**Classes**: Wed 9:45-11:00 (East Hall 4) and Fri 11:15-12:30, East Hall 8

**Tutorial session: **Tue 17:15-18:30, West Hall 4

**TAs**: Xu He (x.he at jacobs-university.de) and Tianlin Liu (t.liu at jacobs-university.de)

**Contents. **This course gives an introduction to the basic concepts of statistical modeling. We bring together the two views of statistics and of machine learning. While both traditions have developed advanced statistical tools to analyse data, the fundamental questions that are asked (and answered) differ. Stated briefly, statisticians try to *answer specific, decision-relevant questions* on the basis of data, whereas machine learners aim at *modeling complex pieces of the world in as accurately and comprehensively as possible*, given data. Both views are important in the current fast developments in "Big Data" or "Data Analytics". The course proceeds in four main parts: (i) the fundamental concepts of statistical modeling: probability spaces, observation spaces, random variables; (ii) a crash refresher on basic mathematical formulas and laws; (iii) introduction to statistical methods; (iv) introduction to methods of machine learning. The course was developed jointly by a statistician (A. Wilhelm) and a machine learner (H. Jaeger), and will be highly enriched by examples, exercises and miniprojects.
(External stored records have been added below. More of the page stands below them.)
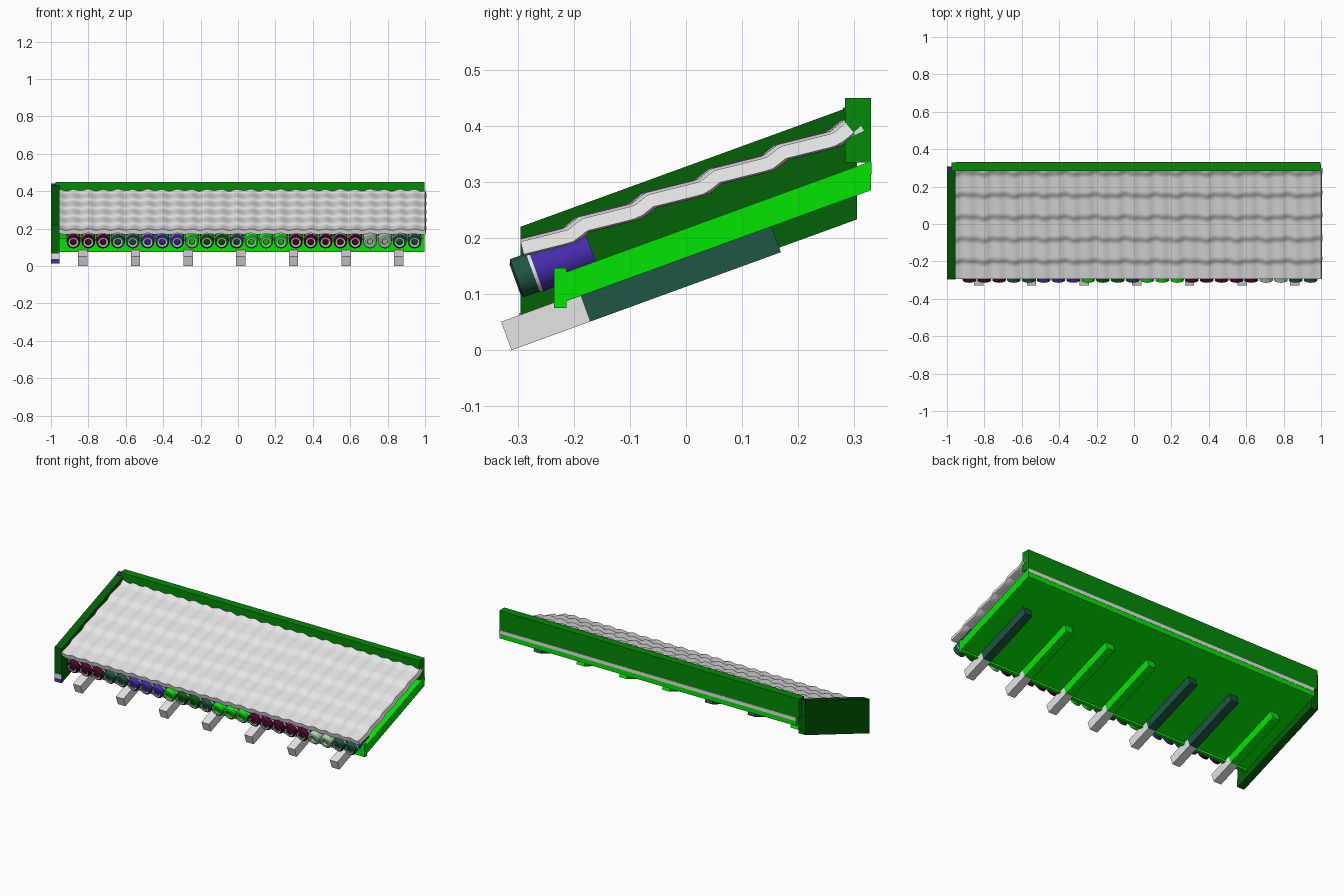
import bpy, bmesh, math
from mathutils import Matrix, Vector

if "Cube" in bpy.data.objects:
    bpy.data.objects.remove(bpy.data.objects["Cube"], do_unlink=True)


def material(name, r, g, b):
    m = bpy.data.materials.new(name)
    m.use_nodes = True
    m.diffuse_color = (r, g, b, 1)
    m.node_tree.nodes["Principled BSDF"].inputs["Base Color"].default_value = (r, g, b, 1)
    return m


BRIGHT = material("bright green", 0.001, 0.78, 0.001)
MID = material("leaf green", 0.001, 0.26, 0.002)
DARK = material("dark green", 0.001, 0.12, 0.002)
GREY = material("light grey", 0.78, 0.78, 0.78)
PURPLE = material("purple", 0.06, 0.024, 0.4)
MAROON = material("maroon", 0.075, 0.002, 0.028)
TEAL = material("slate teal", 0.013, 0.092, 0.058)
PALE = material("pale green", 0.42, 0.65, 0.42)

PITCH = math.radians(20)
SLOPE = math.tan(PITCH)
LEFT, RIGHT = 0.998, -0.955


def finish(name, bm, mats):
    bmesh.ops.recalc_face_normals(bm, faces=bm.faces)
    me = bpy.data.meshes.new(name)
    bm.to_mesh(me)
    bm.free()
    for m in mats:
        me.materials.append(m)
    ob = bpy.data.objects.new(name, me)
    bpy.context.collection.objects.link(ob)
    return ob


def prism(name, profile, x0, x1, mat):
    """Extrude a (y, z) outline along x."""
    bm = bmesh.new()
    face = bm.faces.new([bm.verts.new((x0, y, z)) for y, z in profile])
    out = bmesh.ops.extrude_face_region(bm, geom=[face])
    verts = [v for v in out["geom"] if isinstance(v, bmesh.types.BMVert)]
    bmesh.ops.translate(bm, verts=verts, vec=(x1 - x0, 0, 0))
    finish(name, bm, [mat])


def slanted(y0, y1, z0, height):
    """Outline with upright ends that follows the roof pitch."""
    rise = (y1 - y0) * SLOPE
    return [(y0, z0), (y1, z0 + rise), (y1, z0 + rise + height), (y0, z0 + height)]


def box(y0, y1, z0, z1):
    return [(y0, z0), (y1, z0), (y1, z1), (y0, z1)]


# Roof deck
prism("roof_deck", slanted(-0.22, 0.33, 0.085, 0.052), RIGHT, LEFT, BRIGHT)
prism("deck_back_strip", box(0.328, 0.3315, 0.314, 0.335), RIGHT, LEFT, GREY)
prism("front_fascia", box(-0.235, -0.213, 0.075, 0.147), RIGHT, LEFT, BRIGHT)

# Boards around the roof
prism("back_board", box(0.283, 0.33, 0.335, 0.45), -0.975, LEFT, MID)
prism("right_side_board", slanted(-0.295, 0.305, 0.015, 0.205), -1, RIGHT, DARK)
prism("side_board_lower_plate", box(-0.298, -0.294, 0.017, 0.038), -1, RIGHT, PURPLE)
prism("side_board_upper_plate", box(-0.298, -0.294, 0.038, 0.066), -1, RIGHT, GREY)
prism("side_board_back_corner", slanted(0.28, 0.307, 0.424, 0.008), -1, -0.976, PURPLE)

# Rafters: bare grey ends, painted behind
along = Vector((math.cos(PITCH), math.sin(PITCH)))
up = Vector((-math.sin(PITCH), math.cos(PITCH)))


def rafter(name, x, start, end, mat):
    foot = Vector((-0.311, 0))
    a, b = foot + along * start, foot + along * end
    prism(name, [a, b, b + up * 0.054, a + up * 0.054], x - 0.025, x + 0.025, mat)


for i, mat in enumerate([BRIGHT, TEAL, TEAL, BRIGHT, BRIGHT, BRIGHT, TEAL]):
    x = -0.83 + i * 0.2817
    rafter(f"rafter_end_{i + 1}", x, 0, 0.149, GREY)
    rafter(f"rafter_{i + 1}", x, 0.149, 0.511, mat)

# Round eave tiles under the front edge
ROLL_STEP = 0.0793
FIRST_ROLL = -0.88
ROLL_PROFILE = [(0.012, 0), (0.012, 0.014), (0.002, 0.017), (0, 0.027), (0.004, 0.036),
                (0.034, 0.036), (0.04, 0.038), (0.065, 0.037), (0.1, 0.036),
                (0.146, 0.036), (0.146, 0)]
SIDES = 20


def eave_tile(name, x, cap, body):
    bm = bmesh.new()
    rings = []
    for d, r in ROLL_PROFILE:
        n = SIDES if r else 1
        rings.append([bm.verts.new((r * math.cos(math.tau * k / n), d,
                                    r * math.sin(math.tau * k / n))) for k in range(n)])
    for j, (a, b) in enumerate(zip(rings, rings[1:])):
        slot = 1 if j in (2, 5) else (0 if j < 5 else 2)
        for k in range(SIDES):
            m = (k + 1) % SIDES
            if len(a) == 1:
                vs = [a[0], b[k], b[m]]
            elif len(b) == 1:
                vs = [a[k], b[0], a[m]]
            else:
                vs = [a[k], b[k], b[m], a[m]]
            f = bm.faces.new(vs)
            f.material_index = slot
            f.smooth = j > 3 and len(b) > 1
    bm.transform(Matrix.Translation((x, -0.305, 0.127)) @ Matrix.Rotation(PITCH, 4, "X"))
    finish(name, bm, [cap, GREY, body])


groups = [(MAROON, 3), (TEAL, 2), (PURPLE, 3), (BRIGHT, 1), (DARK, 2), (TEAL, 1),
          (BRIGHT, 3), (MAROON, 5), (PALE, 2), (TEAL, 2)]
caps = [mat for mat, count in groups for _ in range(count)]
for i, cap in enumerate(caps):
    body = PURPLE if cap == TEAL else cap
    eave_tile(f"eave_tile_{i + 1}", FIRST_ROLL + i * ROLL_STEP, cap, body)

# Tiled roof covering: stepped courses with rolling waves across
COURSE = 0.118
RISE = COURSE * SLOPE


def course_height(y):
    t = (y + 0.19) / COURSE
    row = math.floor(t)
    u = t - row
    part = 0.55 * u / 0.8 if u < 0.8 else 0.55 + 0.45 * (u - 0.8) / 0.2
    return 0.235 + RISE * (row + part)


bm = bmesh.new()
bmesh.ops.create_grid(bm, x_segments=196, y_segments=62, size=1)
for v in bm.verts:
    x = (RIGHT + 1) / 2 + v.co.x * (1 - RIGHT) / 2
    y = -0.005 + v.co.y * 0.29
    wave = math.cos(math.tau * (x - FIRST_ROLL) / ROLL_STEP)
    broad = math.sin(math.tau * x / 0.17)
    v.co = (x, y, course_height(y + 0.003 * wave + 0.004 * broad) + 0.003 * wave)
tiles = finish("roof_tiles", bm, [GREY])
if tiles.data.polygons[0].normal.z < 0:
    tiles.data.flip_normals()
solid = tiles.modifiers.new("thickness", "SOLIDIFY")
solid.thickness = 0.024
solid.offset = -1
bpy.context.view_layer.objects.active = tiles
tiles.select_set(True)
bpy.ops.object.modifier_apply(modifier=solid.name)
bpy.ops.object.shade_smooth_by_angle(angle=math.radians(40))
prism("tile_tip", [(0.288, 0.378), (0.317, 0.391), (0.312, 0.4)], 0.99, 1, GREY)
**Lecture notes**

- Part 1: Face to Face with Probability: Clear Concepts, Clean Notation (final (?) version 2.1 for this lecture, from Feb 17, 2018. Diff to version 2.0 from Feb 14: extensions in Section 7.3, 7.4)
- Parts 2 and 3: Introduction to Statistical Inference (outdated, will be entirely re-written)
- Part 4: Machine Learning in a Tiny Nutshell (version from Fall 2016)

**Homework. **There will be two kinds of homeworks, which are treated quite differently. **A. Paper-and-pencil problems**. These homeworks give an opportunity to exercise the theoretical concepts introduced in the lecture. These homeworks will not be checked or graded, and doing them is not mandatory. Instead, the problems will be discussed and show-solved in weekly tutorial sessions held by the TAs. Model solutions will be put online a week after issuing the problem sheets. **B. Programming miniprojects.** The other type of homework comes in the form of small-sized programming projects. Students work in teams of two or three, each team submitting a single solution, by email to the TAs, consisting of the code and a documentation (typeset pdf document, preferably generated in Latex, other word processing software allowed). These miniproject homeworks will be graded. Programming can be done in Matlab or Python.

**Grading. **The course grade will be computed from the following components: 1. three miniquizzes written in class (30 min) of which the best two will be taken and counting each by 20% toward the course grade; 2. classroom presence 10%; 3. programming homeworks 20%; 4. final exam 30%. All quizzes and exams are open-book.

**Schedule (to be filled in agreement with the unfolding of reality**

Feb 2 |
Introduction. |

Feb 7 | Lots of examples for probability measurement scenarios. Reading: Lecture Notes Part 1, Section 2 Exercise sheet 1 |

Feb 9 | Elementary events and random variables. Reading: LN Section 3 |

Feb 14 | Operations on RVs 1: products and projections Reading: LN Section 4.1 and Appendix A |

Feb 16 | Operations on RVs 2: transformations of RVs. Modeling time series data by RVs. Reading: LN Sections 4.2 and 5. Exercise sheet 2 |

Feb 21 | Events and sigma-fields. Reading: LN Section 7.1, 7.2 up to (excluding) Theorem 3. |

Feb 23 | More on sigma-fields. The Borel sigma-field. Generating sigma-fields. Reading: LN 7, to its end. Exercise sheet 3 |

Feb 28 | |

Mar 2 | |

Mar 7 | |

Mar 9 | |

Mar 14 | |

Mar 16 | |

Mar 21 | |

Mar 23 | |

Apr 4 | |

Apr 6 | |

Apr 11 | |

Apr 13 | |

Apr 18 | |

Apr 20 | |

Apr 25 | |

Apr 27 | |

May 2 | |

May 4 | |

May 9 | |

May 11 | |

May 16 | |